PROVIDED RECORDS:
((

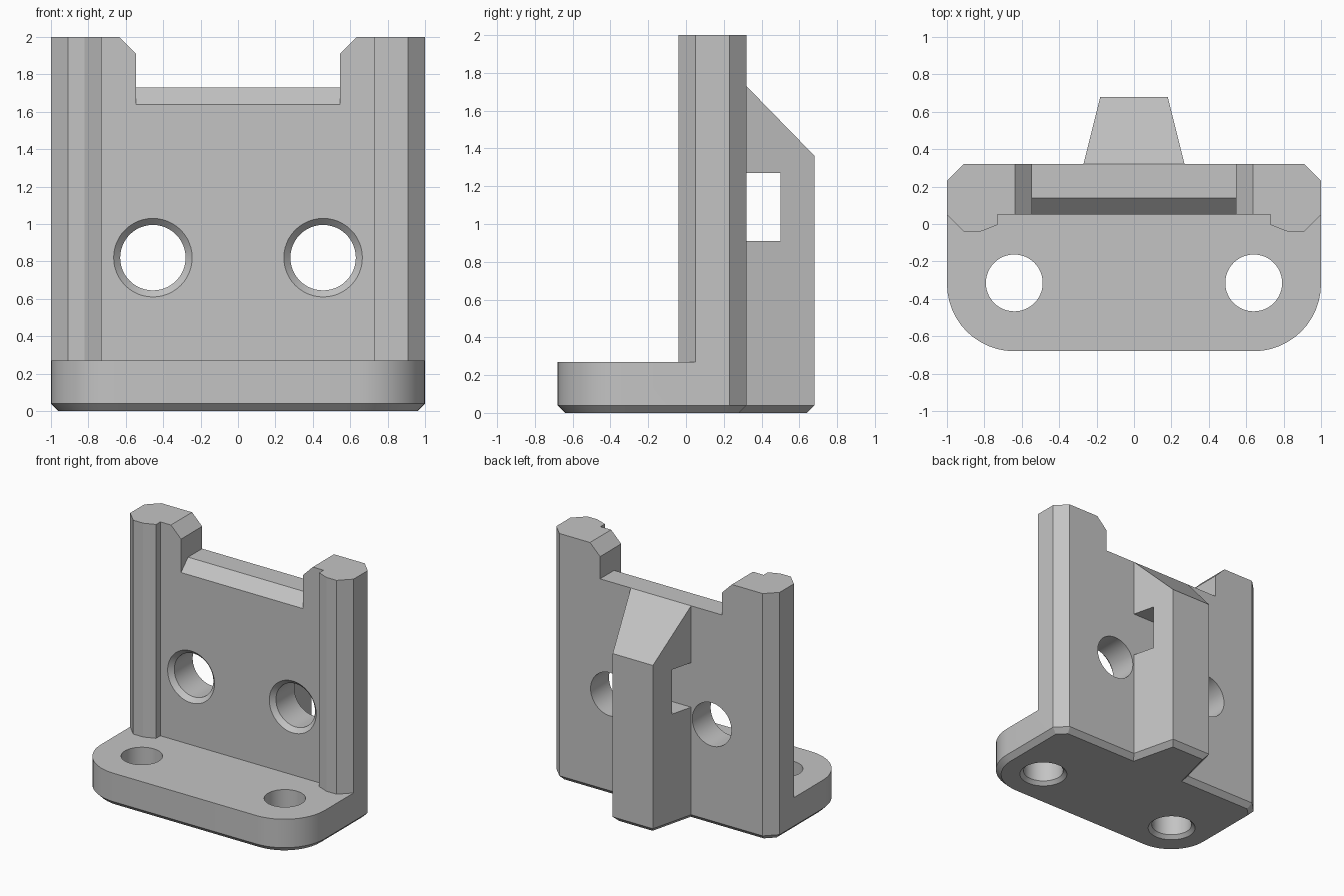
import bpy, bmesh, math
from mathutils import Matrix, Vector

cube = bpy.data.objects.get("Cube")
if cube:
    bpy.data.objects.remove(cube, do_unlink=True)


def to_object(name, bm):
    bmesh.ops.recalc_face_normals(bm, faces=bm.faces)
    mesh = bpy.data.meshes.new(name)
    bm.to_mesh(mesh)
    bm.free()
    obj = bpy.data.objects.new(name, mesh)
    bpy.context.collection.objects.link(obj)
    return obj


def prism(name, profile, axis, low, high, bevel=0):
    """Extrude a 2D profile along an axis, optionally chamfering the low rim."""
    def place(a, b, c):
        return {"x": (c, a, b), "y": (a, c, b), "z": (a, b, c)}[axis]
    bm = bmesh.new()
    face = bm.faces.new([bm.verts.new(place(a, b, low)) for a, b in profile])
    rim = list(face.edges)
    extruded = bmesh.ops.extrude_face_region(bm, geom=[face], use_keep_orig=True)
    verts = [g for g in extruded["geom"] if isinstance(g, bmesh.types.BMVert)]
    bmesh.ops.translate(bm, verts=verts, vec=Vector(place(0, 0, high - low)))
    bmesh.ops.recalc_face_normals(bm, faces=bm.faces)
    if bevel:
        bmesh.ops.bevel(bm, geom=rim, offset=bevel, offset_type="OFFSET",
                        segments=1, profile=0.5, affect="EDGES")
    return to_object(name, bm)


def cone(name, start, direction, length, r1, r2):
    """Round cutter running from a start point along a direction."""
    direction = Vector(direction)
    turn = Vector((0, 0, 1)).rotation_difference(direction).to_matrix().to_4x4()
    centre = Vector(start) + direction * length / 2
    bm = bmesh.new()
    bmesh.ops.create_cone(bm, cap_ends=True, segments=48, radius1=r1, radius2=r2,
                          depth=length, matrix=Matrix.Translation(centre) @ turn)
    return to_object(name, bm)


def combine(target, tool, operation="DIFFERENCE"):
    """Apply a boolean and discard the tool object."""
    mod = target.modifiers.new("boolean", "BOOLEAN")
    mod.operation, mod.solver, mod.object = operation, "EXACT", tool
    bpy.context.view_layer.update()
    graph = bpy.context.evaluated_depsgraph_get()
    mesh = bpy.data.meshes.new_from_object(target.evaluated_get(graph))
    target.modifiers.clear()
    target.data = mesh
    bpy.data.objects.remove(tool, do_unlink=True)


def mirrored(half):
    """Close a right-hand half outline with its reflection."""
    return half + [(-x, y) for x, y in reversed(half)]


# Base plate: rounded front, chamfered back corners, foot under the rib
radius, steps = 0.36, 12
arc = [(0.64 + radius * math.sin(i * math.pi / 2 / steps),
        -0.32 - radius * math.cos(i * math.pi / 2 / steps)) for i in range(steps + 1)]
back = [(1, 0.23), (0.91, 0.32), (0.27, 0.32), (0.18, 0.68)]
bracket = prism("bracket", mirrored(arc + back), "z", 0, 0.27, bevel=0.04)

# Upright wall with a raised rail down each side
rail = [(0.73, 0.05), (0.73, -0.005), (0.82, -0.04), (0.91, -0.04),
        (1, 0.05), (1, 0.23), (0.91, 0.32)]
wall = prism("back_wall", mirrored(rail), "z", 0.15, 2)

# Top notch with chamfered corners and a sloped front lip
notch = [(0.545, 1.73), (0.545, 1.91), (0.655, 2.02)]
combine(wall, prism("notch_cutter", mirrored(notch), "y", -0.2, 0.5))
lip = [(0.03, 1.62), (0.16, 1.75), (0.03, 1.75)]
combine(wall, prism("lip_cutter", lip, "x", -0.545, 0.545))

# Tapered rear rib with sloped top and cross slot
rib = prism("rear_rib", mirrored([(0.27, 0.32), (0.18, 0.68)]), "z", 0.15, 1.73)
slope = [(0.32, 1.73), (0.72, 1.32), (0.72, 1.8), (0.32, 1.8)]
combine(rib, prism("slope_cutter", slope, "x", -0.5, 0.5))
slot = [(0.3, 0.91), (0.5, 0.91), (0.5, 1.27), (0.3, 1.27)]
combine(rib, prism("slot_cutter", slot, "x", -0.5, 0.5))

combine(bracket, wall, "UNION")
combine(bracket, rib, "UNION")

# Countersunk holes through the wall and the base
for side in (-1, 1):
    x = side * 0.455
    combine(bracket, cone("wall_hole", (x, -0.1, 0.82), (0, 1, 0), 0.6, 0.175, 0.175))
    combine(bracket, cone("wall_sink", (x, 0.03, 0.82), (0, 1, 0), 0.075, 0.23, 0.155))
    x = side * 0.64
    combine(bracket, cone("base_hole", (x, -0.315, -0.1), (0, 0, 1), 0.5, 0.152, 0.152))
    combine(bracket, cone("base_sink", (x, -0.315, -0.02), (0, 0, 1), 0.07, 0.2, 0.13))

# Clean coplanar seams
bm = bmesh.new()
bm.from_mesh(bracket.data)
bmesh.ops.remove_doubles(bm, verts=bm.verts, dist=0.0001)
bmesh.ops.dissolve_limit(bm, angle_limit=math.radians(0.5), verts=bm.verts, edges=bm.edges)
bm.to_mesh(bracket.data)
bm.free()

# Plain grey finish
grey = bpy.data.materials.new("light_grey")
grey.use_nodes = True
colour = (0.55, 0.55, 0.55, 1)
grey.diffuse_color = colour
grey.node_tree.nodes["Principled BSDF"].inputs["Base Color"].default_value = colour
bracket.data.materials.clear()
bracket.data.materials.append(grey)

bpy.ops.object.select_all(action="DESELECT")
bracket.select_set(True)
bpy.context.view_layer.objects.active = bracket
bpy.ops.object.shade_smooth_by_angle(angle=math.radians(20))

))

YOUR GOAL:
Every entry above needs to be duplicated exactly, without its images.

WRITTEN SOLUTION:
import bpy, bmesh, math
from mathutils import Matrix, Vector

cube = bpy.data.objects.get("Cube")
if cube:
    bpy.data.objects.remove(cube, do_unlink=True)


def to_object(name, bm):
    bmesh.ops.recalc_face_normals(bm, faces=bm.faces)
    mesh = bpy.data.meshes.new(name)
    bm.to_mesh(mesh)
    bm.free()
    obj = bpy.data.objects.new(name, mesh)
    bpy.context.collection.objects.link(obj)
    return obj


def prism(name, profile, axis, low, high, bevel=0):
    """Extrude a 2D profile along an axis, optionally chamfering the low rim."""
    def place(a, b, c):
        return {"x": (c, a, b), "y": (a, c, b), "z": (a, b, c)}[axis]
    bm = bmesh.new()
    face = bm.faces.new([bm.verts.new(place(a, b, low)) for a, b in profile])
    rim = list(face.edges)
    extruded = bmesh.ops.extrude_face_region(bm, geom=[face], use_keep_orig=True)
    verts = [g for g in extruded["geom"] if isinstance(g, bmesh.types.BMVert)]
    bmesh.ops.translate(bm, verts=verts, vec=Vector(place(0, 0, high - low)))
    bmesh.ops.recalc_face_normals(bm, faces=bm.faces)
    if bevel:
        bmesh.ops.bevel(bm, geom=rim, offset=bevel, offset_type="OFFSET",
                        segments=1, profile=0.5, affect="EDGES")
    return to_object(name, bm)


def cone(name, start, direction, length, r1, r2):
    """Round cutter running from a start point along a direction."""
    direction = Vector(direction)
    turn = Vector((0, 0, 1)).rotation_difference(direction).to_matrix().to_4x4()
    centre = Vector(start) + direction * length / 2
    bm = bmesh.new()
    bmesh.ops.create_cone(bm, cap_ends=True, segments=48, radius1=r1, radius2=r2,
                          depth=length, matrix=Matrix.Translation(centre) @ turn)
    return to_object(name, bm)


def combine(target, tool, operation="DIFFERENCE"):
    """Apply a boolean and discard the tool object."""
    mod = target.modifiers.new("boolean", "BOOLEAN")
    mod.operation, mod.solver, mod.object = operation, "EXACT", tool
    bpy.context.view_layer.update()
    graph = bpy.context.evaluated_depsgraph_get()
    mesh = bpy.data.meshes.new_from_object(target.evaluated_get(graph))
    target.modifiers.clear()
    target.data = mesh
    bpy.data.objects.remove(tool, do_unlink=True)


def mirrored(half):
    """Close a right-hand half outline with its reflection."""
    return half + [(-x, y) for x, y in reversed(half)]


# Base plate: rounded front, chamfered back corners, foot under the rib
radius, steps = 0.36, 12
arc = [(0.64 + radius * math.sin(i * math.pi / 2 / steps),
        -0.32 - radius * math.cos(i * math.pi / 2 / steps)) for i in range(steps + 1)]
back = [(1, 0.23), (0.91, 0.32), (0.27, 0.32), (0.18, 0.68)]
bracket = prism("bracket", mirrored(arc + back), "z", 0, 0.27, bevel=0.04)

# Upright wall with a raised rail down each side
rail = [(0.73, 0.05), (0.73, -0.005), (0.82, -0.04), (0.91, -0.04),
        (1, 0.05), (1, 0.23), (0.91, 0.32)]
wall = prism("back_wall", mirrored(rail), "z", 0.15, 2)

# Top notch with chamfered corners and a sloped front lip
notch = [(0.545, 1.73), (0.545, 1.91), (0.655, 2.02)]
combine(wall, prism("notch_cutter", mirrored(notch), "y", -0.2, 0.5))
lip = [(0.03, 1.62), (0.16, 1.75), (0.03, 1.75)]
combine(wall, prism("lip_cutter", lip, "x", -0.545, 0.545))

# Tapered rear rib with sloped top and cross slot
rib = prism("rear_rib", mirrored([(0.27, 0.32), (0.18, 0.68)]), "z", 0.15, 1.73)
slope = [(0.32, 1.73), (0.72, 1.32), (0.72, 1.8), (0.32, 1.8)]
combine(rib, prism("slope_cutter", slope, "x", -0.5, 0.5))
slot = [(0.3, 0.91), (0.5, 0.91), (0.5, 1.27), (0.3, 1.27)]
combine(rib, prism("slot_cutter", slot, "x", -0.5, 0.5))

combine(bracket, wall, "UNION")
combine(bracket, rib, "UNION")

# Countersunk holes through the wall and the base
for side in (-1, 1):
    x = side * 0.455
    combine(bracket, cone("wall_hole", (x, -0.1, 0.82), (0, 1, 0), 0.6, 0.175, 0.175))
    combine(bracket, cone("wall_sink", (x, 0.03, 0.82), (0, 1, 0), 0.075, 0.23, 0.155))
    x = side * 0.64
    combine(bracket, cone("base_hole", (x, -0.315, -0.1), (0, 0, 1), 0.5, 0.152, 0.152))
    combine(bracket, cone("base_sink", (x, -0.315, -0.02), (0, 0, 1), 0.07, 0.2, 0.13))

# Clean coplanar seams
bm = bmesh.new()
bm.from_mesh(bracket.data)
bmesh.ops.remove_doubles(bm, verts=bm.verts, dist=0.0001)
bmesh.ops.dissolve_limit(bm, angle_limit=math.radians(0.5), verts=bm.verts, edges=bm.edges)
bm.to_mesh(bracket.data)
bm.free()

# Plain grey finish
grey = bpy.data.materials.new("light_grey")
grey.use_nodes = True
colour = (0.55, 0.55, 0.55, 1)
grey.diffuse_color = colour
grey.node_tree.nodes["Principled BSDF"].inputs["Base Color"].default_value = colour
bracket.data.materials.clear()
bracket.data.materials.append(grey)

bpy.ops.object.select_all(action="DESELECT")
bracket.select_set(True)
bpy.context.view_layer.objects.active = bracket
bpy.ops.object.shade_smooth_by_angle(angle=math.radians(20))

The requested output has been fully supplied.